▸ Source material
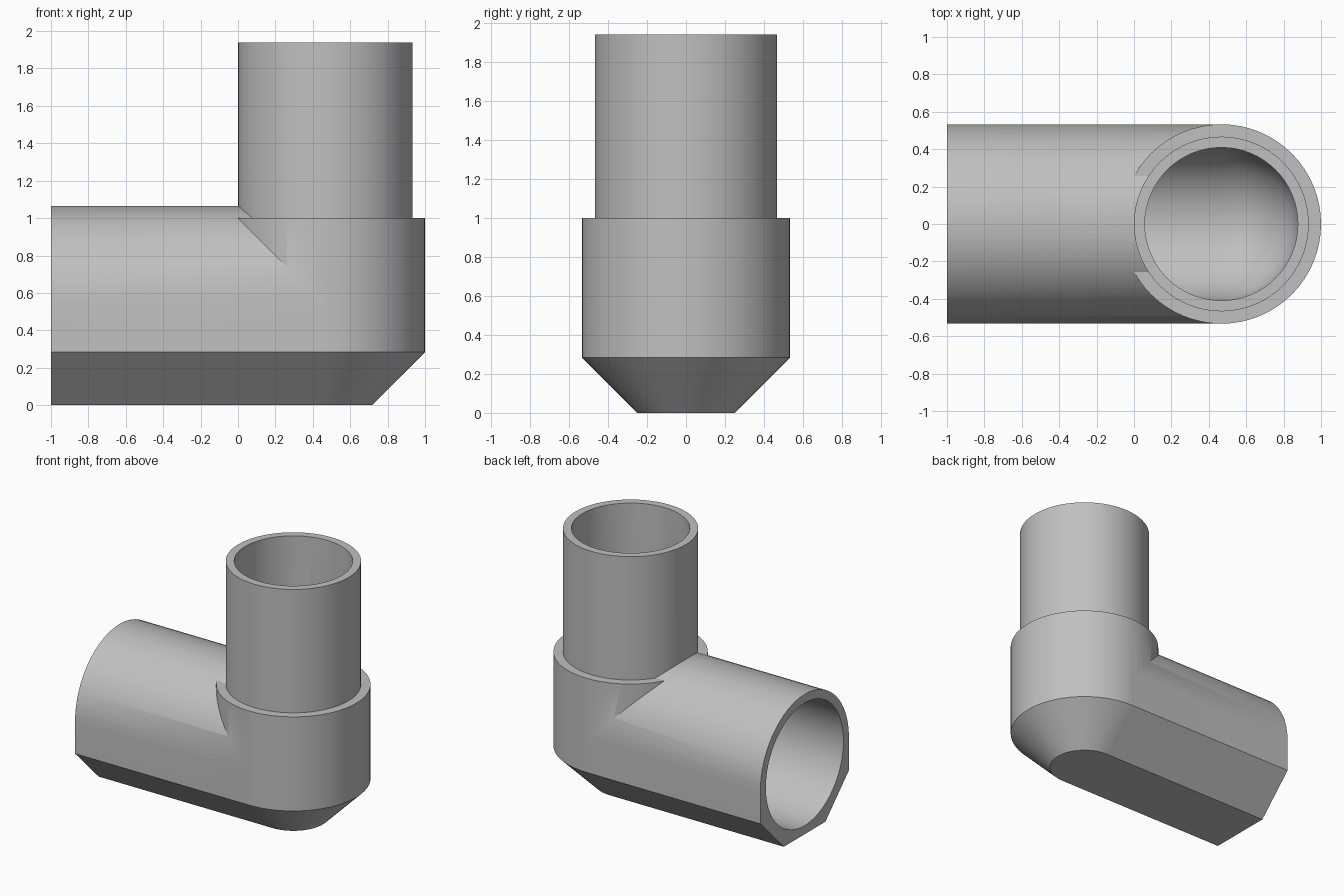
import bpy, bmesh, math
from mathutils import Matrix

if "Cube" in bpy.data.objects:
    bpy.data.objects.remove(bpy.data.objects["Cube"], do_unlink=True)

SEG = 64
OUTER, PIPE, BORE = 0.533, 0.467, 0.41   # socket wall, pipe wall, inner bore radii
FOOT = 0.25                              # half width of the flat foot
CHAMFER = OUTER - FOOT                   # height of the 45 degree chamfer
AXIS_X, AXIS_Z = 1 - OUTER, OUTER        # where the two pipe axes cross
TOP = 1.94

grey = bpy.data.materials.new("plain grey")
grey.use_nodes = True
colour = (0.53, 0.53, 0.53, 1)
grey.diffuse_color = colour
grey.node_tree.nodes["Principled BSDF"].inputs["Base Color"].default_value = colour


def finish(name, bm):
    bmesh.ops.remove_doubles(bm, verts=bm.verts, dist=1e-5)
    bmesh.ops.recalc_face_normals(bm, faces=bm.faces)
    mesh = bpy.data.meshes.new(name)
    bm.to_mesh(mesh)
    bm.free()
    mesh.materials.append(grey)
    obj = bpy.data.objects.new(name, mesh)
    bpy.context.collection.objects.link(obj)
    return obj


def revolve(name, profile, matrix):
    """Spin (radius, height) points around z, then place the solid."""
    bm = bmesh.new()
    verts = [bm.verts.new((r, 0, h)) for r, h in profile]
    edges = [bm.edges.new(pair) for pair in zip(verts, verts[1:])]
    bmesh.ops.spin(bm, geom=verts + edges, cent=(0, 0, 0), axis=(0, 0, 1),
                   angle=math.tau, steps=SEG)
    bm.transform(matrix)
    return finish(name, bm)


def combine(target, other, operation):
    mod = target.modifiers.new(operation.lower(), "BOOLEAN")
    mod.operation, mod.solver, mod.object = operation, "EXACT", other
    bpy.context.view_layer.objects.active = target
    bpy.ops.object.modifier_apply(modifier=mod.name)
    bpy.data.objects.remove(other, do_unlink=True)


# Upright: tapered foot, collar and narrower pipe
elbow = revolve("pipe_elbow",
                [(0, 0), (FOOT, 0), (OUTER, CHAMFER), (OUTER, 1),
                 (PIPE, 1), (PIPE, TOP), (0, TOP)],
                Matrix.Translation((AXIS_X, 0, 0)))

# Horizontal socket: round top, straight sides, chamfered flat foot
section = [(-OUTER, CHAMFER), (-FOOT, 0), (FOOT, 0), (OUTER, CHAMFER)]
for i in range(SEG // 2 + 1):
    a = math.tau * i / SEG
    section.append((OUTER * math.cos(a), AXIS_Z + OUTER * math.sin(a)))
bm = bmesh.new()
end = bm.faces.new([bm.verts.new((-1, y, z)) for y, z in section])
extruded = bmesh.ops.extrude_face_region(bm, geom=[end], use_keep_orig=True)
bmesh.ops.translate(bm, vec=(1 + AXIS_X, 0, 0),
                    verts=[g for g in extruded["geom"] if isinstance(g, bmesh.types.BMVert)])
combine(elbow, finish("horizontal_socket", bm), "UNION")

# Horizontal bore: wide socket, step, narrow bore with a rounded end
bore = [(0, -1.1), (PIPE, -1.1), (PIPE, 0)]
for i in range(SEG // 4 + 1):
    a = math.tau * i / SEG
    bore.append((BORE * math.cos(a), AXIS_X + BORE * math.sin(a)))
bore.insert(3, (BORE, 0))
lying = Matrix.Translation((0, 0, AXIS_Z)) @ Matrix.Rotation(math.pi / 2, 4, "Y")
combine(elbow, revolve("horizontal_bore", bore, lying), "DIFFERENCE")

# Vertical bore, a hair narrower so it stays inside the rounded end
r = BORE - 0.001
combine(elbow, revolve("vertical_bore",
                       [(0, AXIS_Z), (r, AXIS_Z), (r, TOP + 0.1), (0, TOP + 0.1)],
                       Matrix.Translation((AXIS_X, 0, 0))), "DIFFERENCE")

# Smooth round walls, keep crisp edges
bpy.ops.object.select_all(action="DESELECT")
elbow.select_set(True)
bpy.context.view_layer.objects.active = elbow
bpy.ops.object.shade_smooth_by_angle(angle=math.radians(30))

▸ What you are asked to do
Using the records above, select and copy every line that has the word "elbow".

▸ Response area
elbow = revolve("pipe_elbow",
combine(elbow, finish("horizontal_socket", bm), "UNION")
combine(elbow, revolve("horizontal_bore", bore, lying), "DIFFERENCE")
combine(elbow, revolve("vertical_bore",
elbow.select_set(True)
bpy.context.view_layer.objects.active = elbow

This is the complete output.